  • Essay- Contains a topic or a prompt in which the student must write an essay in response

    The Otis-Lennon School Ability Test, or the OLSAT, is frequently used to assess a student's verbal and nonverbal abilities.

    The OLSAT is a common assessment for Gifted and Talented programs as it requires students to solve math problems, follow directions, make inferences, and draw conclusions.

    It is known for being an objective measurement of students’ academic success and achievement. The main purpose of the OLSAT is to assess the student's’ ability to see patterns and relationships, the speed of their thought processes, as well as their memory capacity and ability.

    The OLSAT is particularly challenging as it contains 21 different question types, covering the following five areas:


    The Cognitive Abilities Test, or the CogAT, is another assessment that is frequently utilized by schools to determine Gifted and Talented status. It has varying levels of content and difficulty, which are determined by the grade level of the student.

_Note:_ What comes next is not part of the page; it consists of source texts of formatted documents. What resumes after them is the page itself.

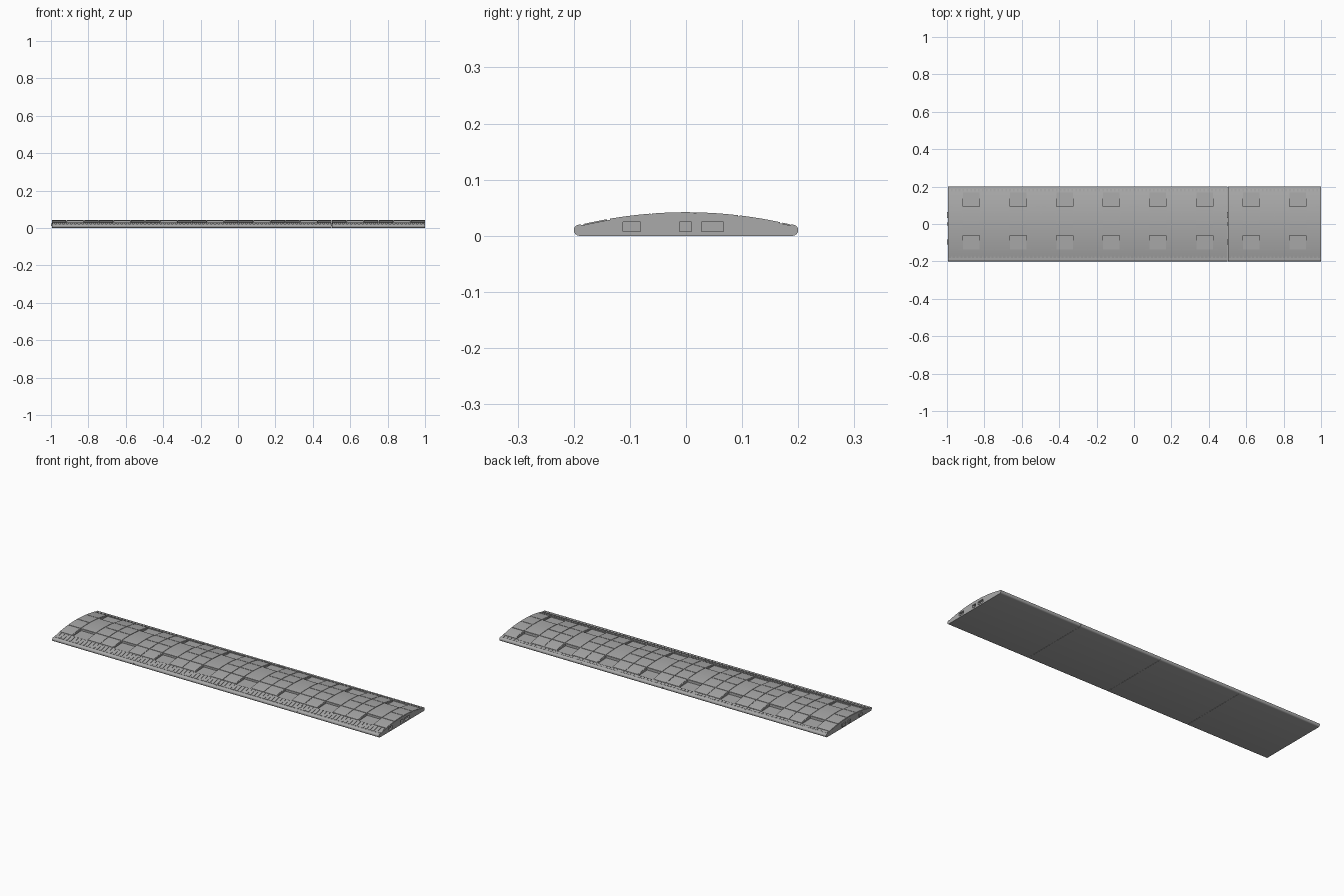
import bpy, bmesh, math

if "Cube" in bpy.data.objects:
    bpy.data.objects.remove(bpy.data.objects["Cube"])

MODULES, X0, PITCH, GAP = 4, -0.995, 0.49875, 0.001
MID = 0.016                      # centre of the tread pattern in y
ROWS = [MID + v for v in (-0.153, -0.078, 0, 0.078, 0.153)]
TABS = [(-0.112, -0.081), (-0.012, 0.010), (0.028, 0.067)]

RUBBER = bpy.data.materials.new("dark_rubber")
RUBBER.diffuse_color = (0.4, 0.4, 0.4, 1)
RUBBER.use_nodes = True
RUBBER.node_tree.nodes["Principled BSDF"].inputs["Base Color"].default_value = RUBBER.diffuse_color


def top(y):
    return 0.042 - 0.022 * (y / 0.187) ** 2


def prism_x(bm, pts, x0, x1):
    """Extrude a (y, z) outline along x."""
    a = [bm.verts.new((x0, y, z)) for y, z in pts]
    b = [bm.verts.new((x1, y, z)) for y, z in pts]
    bm.faces.new(a)
    bm.faces.new(b[::-1])
    n = len(pts)
    for i in range(n):
        bm.faces.new((a[i], b[i], b[(i + 1) % n], a[(i + 1) % n]))


def box(bm, x0, x1, y0, y1, z0, z1):
    prism_x(bm, [(y0, z0), (y1, z0), (y1, z1), (y0, z1)], x0, x1)


def tile(bm, x0, x1, y0, y1, n=6):
    """Thin slab following the dome."""
    ys = [y0 + (y1 - y0) * i / n for i in range(n + 1)]
    prism_x(bm, [(y, top(y)) for y in ys] +
            [(y, top(y) - 0.004) for y in reversed(ys)], x0, x1)


def finish(bm, name):
    bmesh.ops.recalc_face_normals(bm, faces=bm.faces[:])
    me = bpy.data.meshes.new(name)
    bm.to_mesh(me)
    bm.free()
    me.materials.append(RUBBER)
    ob = bpy.data.objects.new(name, me)
    bpy.context.collection.objects.link(ob)
    return ob


# Domed cross-section with rounded long edges
right = [(0.190 + 0.010 * math.cos(a), 0.010 + 0.010 * math.sin(a))
         for a in [math.radians(-90 + 22.5 * i) for i in range(9)]]
arc = [(y, top(y) - 0.002) for y in [0.182 - 0.364 * i / 28 for i in range(29)]]
PROFILE = right + arc + [(-y, z) for y, z in reversed(right)]

for m in range(MODULES):
    xa = X0 + m * PITCH
    xb = xa + PITCH - (GAP if m < MODULES - 1 else 0)
    cols = [xa + 0.125, xa + 0.375]

    # Solid body
    bm = bmesh.new()
    prism_x(bm, PROFILE, xa, xb)
    body = finish(bm, f"ramp_body_{m + 1}")

    # Wedge reflector pockets and end sockets
    bm = bmesh.new()
    for c in cols:
        for y0, y1 in ((ROWS[0], ROWS[1]), (ROWS[3], ROWS[4])):
            out, inn = (y0, y1) if abs(y0) > abs(y1) else (y1, y0)
            zf = top(out) - 0.005
            prism_x(bm, [(out, zf), (inn, zf + 0.003), (inn, 0.06), (out, 0.06)],
                    c - 0.044, c + 0.044)
    for y0, y1 in TABS:
        box(bm, xb - 0.012, xb + 0.01, y0, y1, 0.008, 0.025)
    cutter = finish(bm, "pocket_cutter")
    cutter.hide_render = True
    mod = body.modifiers.new("pockets", 'BOOLEAN')
    mod.operation, mod.solver, mod.object = 'DIFFERENCE', 'EXACT', cutter
    bpy.context.view_layer.objects.active = body
    body.select_set(True)
    bpy.ops.object.modifier_apply(modifier=mod.name)
    bpy.data.objects.remove(cutter)
    bpy.ops.object.shade_smooth_by_angle(angle=math.radians(25))
    body.select_set(False)

    # Raised tread tiles, staggered between pocket columns and plain columns
    g = 0.0015
    bm = bmesh.new()
    spans = [(xa, cols[0] - 0.047), (cols[0] + 0.047, xa + 0.25),
             (xa + 0.25, cols[1] - 0.047), (cols[1] + 0.047, xb)]
    for x0, x1 in spans:
        for y0, y1 in zip(ROWS, ROWS[1:]):
            tile(bm, x0 + g, x1 - g, y0 + g, y1 - g)
    for c in cols:
        tile(bm, c - 0.045, c + 0.045, ROWS[1] + g, ROWS[3] - g, 10)
    finish(bm, f"tread_tiles_{m + 1}")

    # Short grip ribs along both long edges
    bm = bmesh.new()
    n = 24
    step = (xb - xa) / n
    for i in range(n):
        x = xa + step * (i + 0.5)
        tile(bm, x - 0.006, x + 0.006, -0.183, ROWS[0] - 0.004, 3)
        tile(bm, x - 0.006, x + 0.006, ROWS[4] + 0.003, 0.186, 2)
    finish(bm, f"edge_ribs_{m + 1}")

    # Interlocking tabs
    bm = bmesh.new()
    for y0, y1 in TABS:
        box(bm, xa - 0.005, xa + 0.002, y0 + 0.003, y1 - 0.003, 0.009, 0.024)
    finish(bm, f"joint_tabs_{m + 1}")
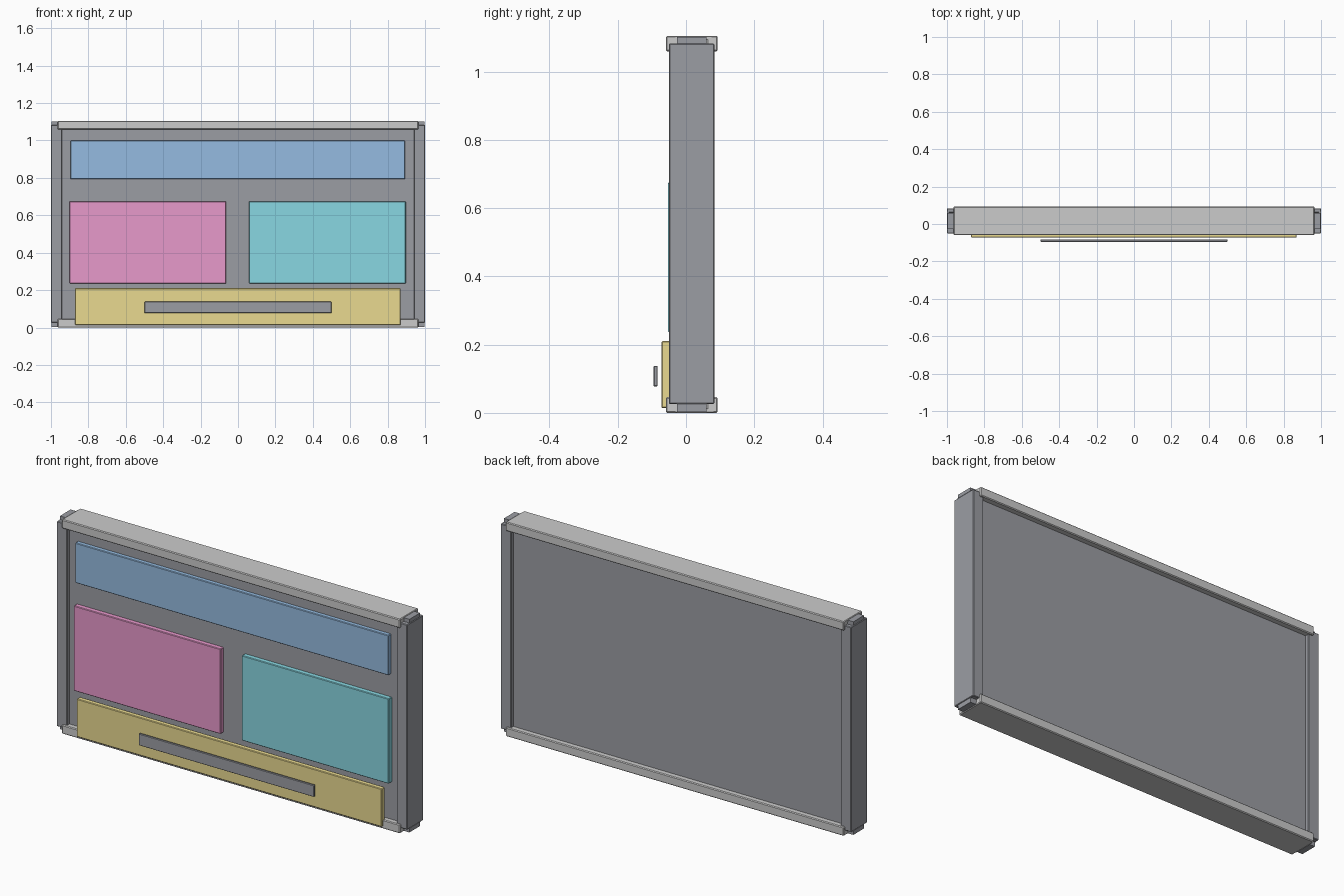
import bpy, bmesh

if "Cube" in bpy.data.objects:
    bpy.data.objects.remove(bpy.data.objects["Cube"])


def material(name, rgb):
    m = bpy.data.materials.new(name)
    m.diffuse_color = (*rgb, 1)
    m.use_nodes = True
    m.node_tree.nodes["Principled BSDF"].inputs["Base Color"].default_value = m.diffuse_color
    return m


def finish(bm, name, bevel, mat):
    bmesh.ops.recalc_face_normals(bm, faces=bm.faces)
    mesh = bpy.data.meshes.new(name)
    bm.to_mesh(mesh)
    bm.free()
    ob = bpy.data.objects.new(name, mesh)
    bpy.context.collection.objects.link(ob)
    if mat:
        mesh.materials.append(mat)
    if bevel:
        mod = ob.modifiers.new("edge_bevel", 'BEVEL')
        mod.width = bevel
        mod.segments = 1
    return ob


def box(name, x, y, z, bevel=0.0, mat=None):
    bm = bmesh.new()
    bmesh.ops.create_cube(bm, size=1)
    for v in bm.verts:
        for i, (lo, hi) in enumerate((x, y, z)):
            v.co[i] = lo if v.co[i] < 0 else hi
    return finish(bm, name, bevel, mat)


def channel(name, profile, place, start, end, bevel=0.0, mat=None):
    """Extrude a U profile; place(depth, y, along) gives the 3D point."""
    bm = bmesh.new()
    face = bm.faces.new([bm.verts.new(place(d, y, start)) for d, y in profile])
    ext = bmesh.ops.extrude_face_region(bm, geom=[face])
    shift = [b - a for a, b in zip(place(0, 0, start), place(0, 0, end))]
    verts = [g for g in ext["geom"] if isinstance(g, bmesh.types.BMVert)]
    bmesh.ops.translate(bm, verts=verts, vec=shift)
    return finish(bm, name, bevel, mat)


def u_profile(y0, y1, depth, core0, core1, web):
    # section open towards the board, hugging its front and back
    return [(0, y0), (depth, y0), (depth, core0), (web, core0),
            (web, core1), (depth, core1), (depth, y1), (0, y1)]


H = 1.105
CORE = (-0.027, 0.06)

light = material("light_metal", (0.78, 0.78, 0.80))
dark = material("dark_grey", (0.33, 0.34, 0.37))
blue = material("blue", (0.30, 0.50, 0.75))
pink = material("pink", (0.80, 0.32, 0.60))
teal = material("teal", (0.25, 0.68, 0.76))
yellow = material("yellow", (0.82, 0.70, 0.28))

# Main board
box("board", (-0.997, 0.997), CORE, (0.003, H - 0.003), mat=dark)

# Side posts wrapping the board ends
post = u_profile(-0.05, 0.083, 0.06, *CORE, 0.004)
for side, s in (("left", -1), ("right", 1)):
    channel(side + "_post", post, lambda d, y, t, s=s: (s * (1 - d), y, t),
            0.026, H - 0.022, 0.003, dark)

# Top and bottom rails wrapping over the posts
rail = u_profile(-0.059, 0.093, 0.046, *CORE, 0.006)
channel("top_rail", rail, lambda d, y, t: (t, y, H - d), -0.965, 0.965, 0.004, light)
channel("bottom_rail", rail, lambda d, y, t: (t, y, d), -0.965, 0.965, 0.004, light)

# Coloured front panels
box("upper_panel", (-0.895, 0.893), (-0.05, -0.025), (0.793, 1.0), 0.003, blue)
box("left_panel", (-0.901, -0.063), (-0.053, -0.025), (0.236, 0.675), 0.003, pink)
box("right_panel", (0.058, 0.897), (-0.053, -0.025), (0.236, 0.675), 0.003, teal)
box("lower_panel", (-0.871, 0.87), (-0.072, -0.045), (0.014, 0.21), 0.003, yellow)

# Handle bar in front of the lower panel
box("handle", (-0.5, 0.5), (-0.095, -0.083), (0.078, 0.138), 0.002, dark)
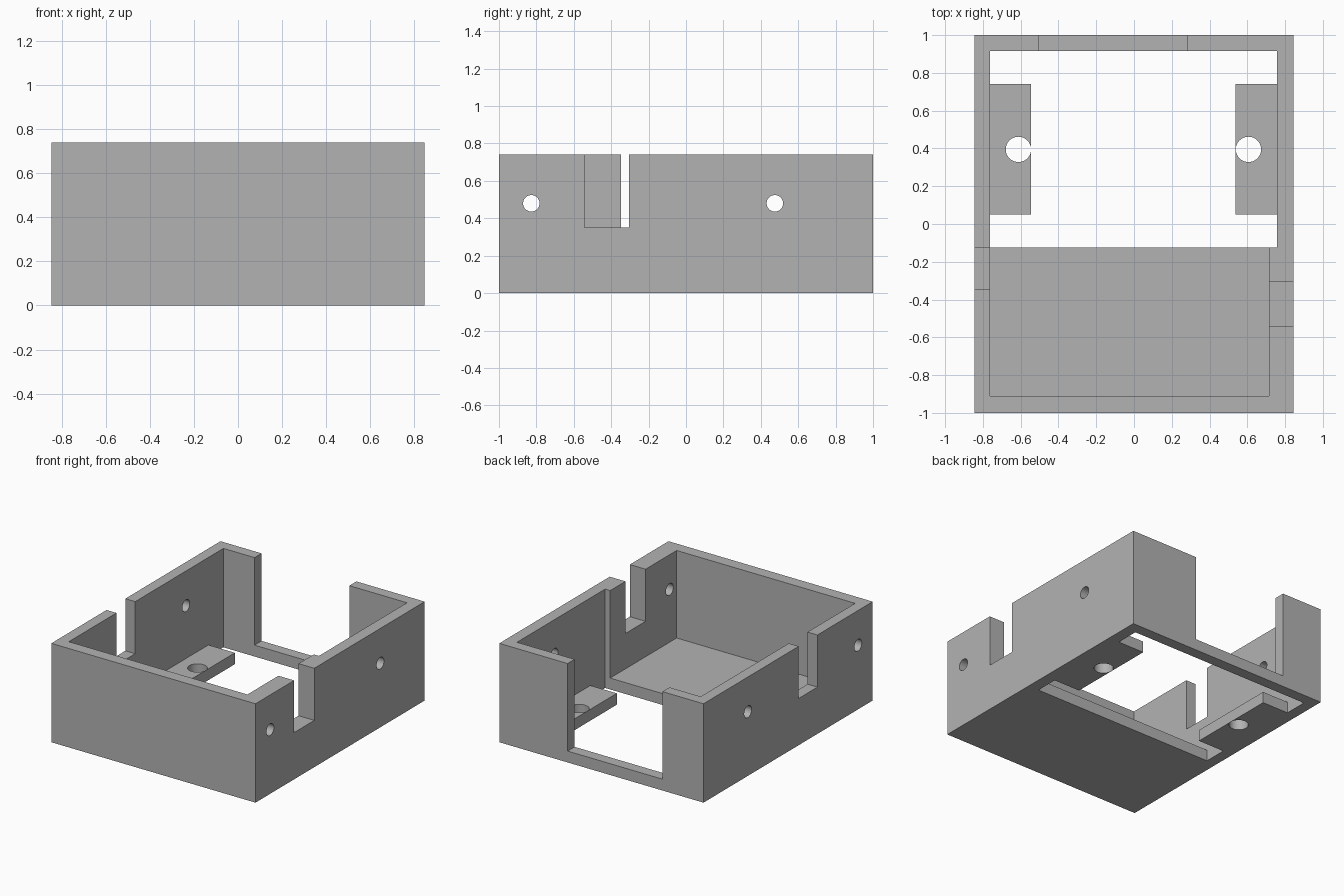
import bpy
import math

cube = bpy.data.objects.get("Cube")
if cube:
    bpy.data.objects.remove(cube, do_unlink=True)

grey = bpy.data.materials.new("plain_grey")
grey.use_nodes = True
colour = (0.45, 0.45, 0.45, 1)
grey.diffuse_color = colour
grey.node_tree.nodes["Principled BSDF"].inputs["Base Color"].default_value = colour


def box(name, x, y, z):
    """Box given by its (low, high) extent on each axis."""
    spans = (x, y, z)
    bpy.ops.mesh.primitive_cube_add(size=1, location=[sum(s) / 2 for s in spans])
    ob = bpy.context.object
    ob.name = name
    ob.scale = [s[1] - s[0] for s in spans]
    bpy.ops.object.transform_apply(location=True, rotation=True, scale=True)
    ob.data.materials.append(grey)
    return ob


def drill(name, radius, depth, location, rotation=(0, 0, 0)):
    bpy.ops.mesh.primitive_cylinder_add(vertices=48, radius=radius, depth=depth,
                                        location=location, rotation=rotation)
    ob = bpy.context.object
    ob.name = name
    ob.data.materials.append(grey)
    return ob


def cut(target, cutter):
    cutter.hide_render = True
    mod = target.modifiers.new("cut", 'BOOLEAN')
    mod.operation = 'DIFFERENCE'
    mod.solver = 'EXACT'
    mod.object = cutter
    bpy.context.view_layer.objects.active = target
    bpy.ops.object.modifier_apply(modifier=mod.name)
    bpy.data.objects.remove(cutter, do_unlink=True)


def finish(ob):
    bpy.ops.object.select_all(action='DESELECT')
    ob.select_set(True)
    bpy.context.view_layer.objects.active = ob
    bpy.ops.object.shade_smooth_by_angle(angle=math.radians(30))


W, H, FLOOR = 0.845, 0.74, 0.085      # half width, height, floor thickness
STEP = -0.125                         # rear edge of the solid floor
IN_L, IN_R = 0.757, -0.763            # inner wall faces
OVER = 1.0                            # cutter height above the rim

# Tray body: hollow above the floor, open below at the rear
body = box("enclosure_body", (-W, W), (-1, 1), (0, H))
cut(body, box("cavity", (IN_R, 0.715), (-0.91, 0.5), (FLOOR, OVER)))
cut(body, box("rear_opening", (IN_R, IN_L), (STEP, 0.917), (-0.2, OVER)))

# Wide gap in the back wall, leaving a sill
cut(body, box("back_gap", (-0.505, 0.28), (0.85, 1.1), (FLOOR, OVER)))

# Cable slots in the side walls
cut(body, box("left_slot", (0.6, 1), (-0.543, -0.305), (0.35, OVER)))
cut(body, box("right_slot", (-1, -0.7), (-0.347, STEP), (0.35, OVER)))

# Screw holes straight through both side walls
for y in (-0.827, 0.475):
    cut(body, drill("side_hole", 0.044, 3, (0, y, 0.48), (0, math.pi / 2, 0)))
finish(body)

# Mounting tabs, flush with the underside
for name, wall, edge, centre in (("mounting_tab_left", IN_L, 0.538, 0.606),
                                 ("mounting_tab_right", IN_R, -0.544, -0.612)):
    tab = box(name, sorted((wall, edge)), (0.05, 0.74), (0, FLOOR))
    cut(tab, drill("tab_hole", 0.067, 1, (centre, 0.395, 0)))
    finish(tab)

    The CogAT consists of problems that assess the student’s problem-solving skills, cognitive development, as well as their ability to learn and understand new tasks.

    The CogAT has three sections, which include the verbal battery, the nonverbal battery and the quantitative battery.

    Gifted and Talented Texas | How to Prepare

    Although many of these tests differ in problem type as well as content, there are still some general ways in which you can help your child prepare for standardized tests.

    The best way to help your child is to build strong test-taking skills. Taking the time to go through reading comprehension strategies, using context clues for vocabulary, math fact practice, as well as formulas and sample word problems will not only improve their performance but their confidence, as well.

    Another way to prepare for these standardized tests is to familiarize your child with the format of the tests as well as their structure. Standardized tests are often timed and have specific instructions to follow. It will prove beneficial to show your child samples of question types, such as multiple choice, fill-in-the-blank, reading passages, as well as math computation problems.

    Download a practice test to help your child prepare by clicking the relevant link below:

  • CogAT Practice Test
  • OLSAT Practice Test
  • ISEE Practice Test
  • Gifted and Talented programs in Texas offer a rigorous and accelerated curriculum that will challenge and inspire your child, though many Texas school districts require advanced standardized tests and entrance exams in order to qualify for their intensive G/T program.

    By helping your child perform to their highest potential on these assessments, you are assisting them in getting the best education and opportunities possible.